The Art of Courtship: Vintage wisdom relayed from the mid-nineteenth century to a newspaperman thirty years later (in 1887) sheds light on choosing a wife, beginning a courtship, different types of girls (shy, coquette [flirt], “vidders” [widows], and old maids, etc.). Victorian attitudes are prevalent, including the general idea that the sick and infirm aren’t suitable to marriage (think of the children!). Everything you wished your great-great grandpa had told you about courting… and more.
19th Century Ladies Fashions included gigantic sleeves known by many names: Leg of Mutton, Marquise, Balloon, etc.

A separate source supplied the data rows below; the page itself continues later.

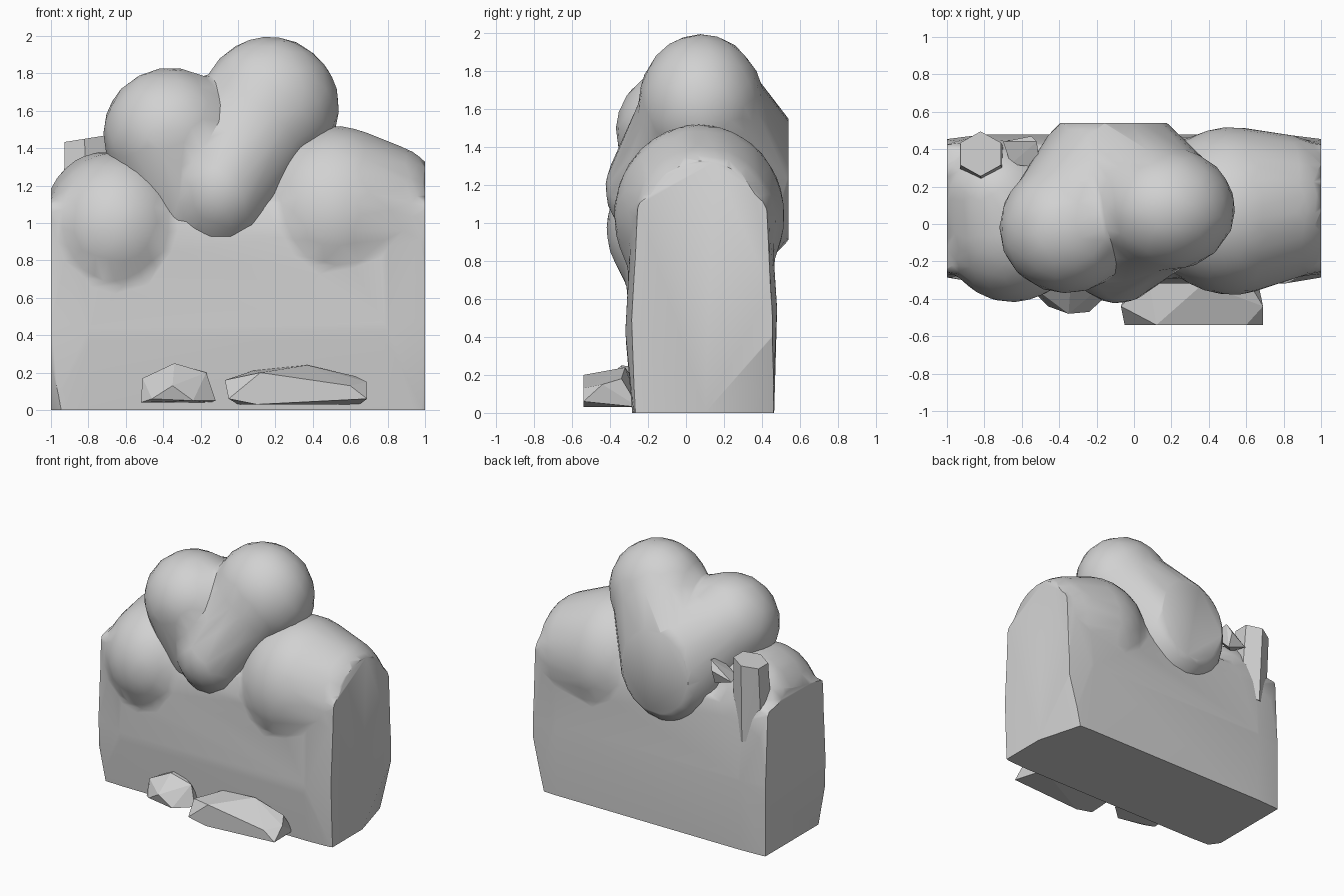
import bpy, bmesh, math
from mathutils import Matrix

if "Cube" in bpy.data.objects:
    bpy.data.objects.remove(bpy.data.objects["Cube"])

stone = bpy.data.materials.new("pale grey stone")
stone.diffuse_color = (0.64, 0.64, 0.64, 1)
stone.use_nodes = True
stone.node_tree.nodes["Principled BSDF"].inputs["Base Color"].default_value = stone.diffuse_color


def finish(name, bm):
    mesh = bpy.data.meshes.new(name)
    bmesh.ops.recalc_face_normals(bm, faces=bm.faces)
    bm.to_mesh(mesh)
    bm.free()
    mesh.materials.append(stone)
    ob = bpy.data.objects.new(name, mesh)
    bpy.context.collection.objects.link(ob)
    bpy.ops.object.select_all(action='DESELECT')
    ob.select_set(True)
    bpy.context.view_layer.objects.active = ob
    return ob


def hull(bm, points):
    verts = [bm.verts.new(p) for p in points]
    out = bmesh.ops.convex_hull(bm, input=verts)
    loose = {v for v in out['geom_interior'] if isinstance(v, bmesh.types.BMVert)}
    bmesh.ops.delete(bm, geom=list(loose), context='VERTS')


def lobe(*ellipsoids):
    """Points of one ellipsoid, or of several to be stretched into one lump."""
    tmp = bmesh.new()
    for centre, radii in ellipsoids:
        bmesh.ops.create_icosphere(tmp, subdivisions=4, radius=1, matrix=(
            Matrix.Translation(centre) @ Matrix.Diagonal((*radii, 1))))
    points = [v.co.copy() for v in tmp.verts]
    tmp.free()
    return points


def fuse(ob, voxel, smooth, ratio):
    """Merge overlapping lumps into one worn, coarse skin."""
    r = ob.modifiers.new("merge", 'REMESH')
    r.mode, r.voxel_size = 'VOXEL', voxel
    s = ob.modifiers.new("wear", 'SMOOTH')
    s.factor, s.iterations = 0.5, smooth
    d = ob.modifiers.new("coarsen", 'DECIMATE')
    d.ratio = ratio
    for m in [r, s, d]:
        bpy.ops.object.modifier_apply(modifier=m.name)


def clip(ob, point, normal):
    """Slice off everything beyond a plane and cap the cut."""
    bm = bmesh.new()
    bm.from_mesh(ob.data)
    cut = bmesh.ops.bisect_plane(bm, geom=bm.verts[:] + bm.edges[:] + bm.faces[:],
                                 plane_co=point, plane_no=normal, clear_outer=True)
    edges = [e for e in cut['geom_cut'] if isinstance(e, bmesh.types.BMEdge)]
    if edges:
        bmesh.ops.holes_fill(bm, edges=edges)
    bm.to_mesh(ob.data)
    bm.free()


# Main block with two rounded shoulders
bm = bmesh.new()
hull(bm, [(x * sx, y, z) for sx in (-1, 1) for x, y, z in (
    (1.03, -0.26, -0.15), (1.03, 0.45, -0.15), (0.8, -0.27, -0.15), (0.8, 0.46, -0.15),
    (1.04, -0.28, 0.5), (1.04, 0.45, 0.5), (0.8, -0.32, 0.42), (0.8, 0.48, 0.55),
    (1.03, -0.25, 1.12), (1.03, 0.42, 1.12), (0.8, -0.29, 0.95), (0.8, 0.45, 1.0))])
hull(bm, lobe(((-0.65, 0.0, 0.97), (0.39, 0.42, 0.41)),
              ((-0.72, 0.16, 0.98), (0.33, 0.29, 0.4)),
              ((-0.65, 0.08, 0.6), (0.3, 0.32, 0.3))))
hull(bm, lobe(((0.52, 0.07, 1.04), (0.45, 0.45, 0.48)),
              ((0.8, 0.09, 1.01), (0.32, 0.39, 0.41)),
              ((0.5, 0.08, 0.7), (0.42, 0.33, 0.3))))
body = finish("boulder_body", bm)
fuse(body, 0.025, 9, 0.03)
for point, normal in (((0, 0, 0), (0, 0, -1)), ((1, 0, 0), (1, 0, 0)),
                      ((-1, 0, 0), (-1, 0, 0)),
                      ((1, 0.1, 0), (0.9, 0.25, -0.22)),
                      ((-1, -0.2, 0), (-0.7, -0.5, -0.15))):
    clip(body, point, normal)
bpy.ops.object.shade_smooth_by_angle(angle=math.radians(45))

# Upper cluster: two round heads stretched down into a shared trunk
head = ((0.17, 0.08, 1.62), (0.37, 0.33, 0.375))
side_head = ((-0.36, -0.02, 1.48), (0.36, 0.35, 0.35))
back = ((-0.11, 0.29, 1.23), (0.41, 0.35, 0.46))
bm = bmesh.new()
hull(bm, lobe(head))
hull(bm, lobe(((0.14, 0.06, 1.6), (0.34, 0.29, 0.34)),
              ((-0.09, -0.05, 1.18), (0.3, 0.375, 0.33)),
              ((-0.1, 0.0, 0.98), (0.26, 0.29, 0.2))))
hull(bm, lobe(side_head, ((-0.3, 0.05, 1.1), (0.26, 0.34, 0.3))))
hull(bm, lobe(((0.17, 0.1, 1.6), (0.34, 0.3, 0.34)), back))
hull(bm, lobe(((-0.36, 0.02, 1.46), (0.33, 0.32, 0.32)), back))
cluster = finish("upper_cluster", bm)
fuse(cluster, 0.025, 3, 0.035)
clip(cluster, (0, 0.54, 0), (0, 1, 0))
bpy.ops.object.shade_smooth_by_angle(angle=math.radians(45))

# Six-sided stump and splinter behind the left shoulder
bm = bmesh.new()
ring = [(math.sin(i * math.pi / 3), math.cos(i * math.pi / 3)) for i in range(6)]
hull(bm, [(-0.82 + 0.125 * s, 0.375 + 0.12 * c, 1.45 + 0.02 * s) for s, c in ring]
     + [(-0.81 + 0.14 * s, 0.33 + 0.14 * c, 0.85) for s, c in ring])
finish("stump", bm)
bm = bmesh.new()
hull(bm, [(-0.7, 0.44, 1.27), (-0.55, 0.47, 1.33), (-0.52, 0.44, 1.4),
          (-0.66, 0.32, 1.27), (-0.5, 0.3, 1.36), (-0.55, 0.43, 1.22)])
finish("splinter", bm)

# Loose stones at the foot
bm = bmesh.new()
hull(bm, [(-0.52, -0.38, 0.04), (-0.51, -0.36, 0.17), (-0.34, -0.34, 0.25),
          (-0.17, -0.33, 0.2), (-0.12, -0.36, 0.05), (-0.35, -0.48, 0.13),
          (-0.46, -0.44, 0.06), (-0.24, -0.47, 0.05), (-0.5, -0.25, 0.04),
          (-0.15, -0.25, 0.04), (-0.34, -0.25, 0.24)])
finish("small_stone", bm)
bm = bmesh.new()
hull(bm, [(-0.07, -0.44, 0.16), (-0.05, -0.54, 0.06), (0.12, -0.54, 0.2),
          (0.6, -0.54, 0.13), (0.69, -0.54, 0.06), (0.69, -0.44, 0.15),
          (0.63, -0.34, 0.18), (0.37, -0.32, 0.24), (0.08, -0.3, 0.21),
          (0.1, -0.54, 0.03), (0.65, -0.25, 0.03), (0.0, -0.25, 0.03)])
finish("long_stone", bm)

Highly fashionable, women wore them to work at home, to “walk out”, to sit for photographs, and on their wedding days. Highly fashionable for a period of time in the 1890s (through the turn of the century), they’ve returned at least twice: mid 1980s and in 2016. A favorite? You decide.
An unnamed Dress Reformer, utterly against “tight lacing” (corsets), uses the art of poetry to explain that everything that ills a woman–from her attitude to her nature, from length of life to a red-tipped nose–is all a result of the ill-fated habit of tightly cinched corsets. This vintage newspaper publication is an example of the American Victorian’s use of humor to blame fashion on craziness with a price too steep to pay.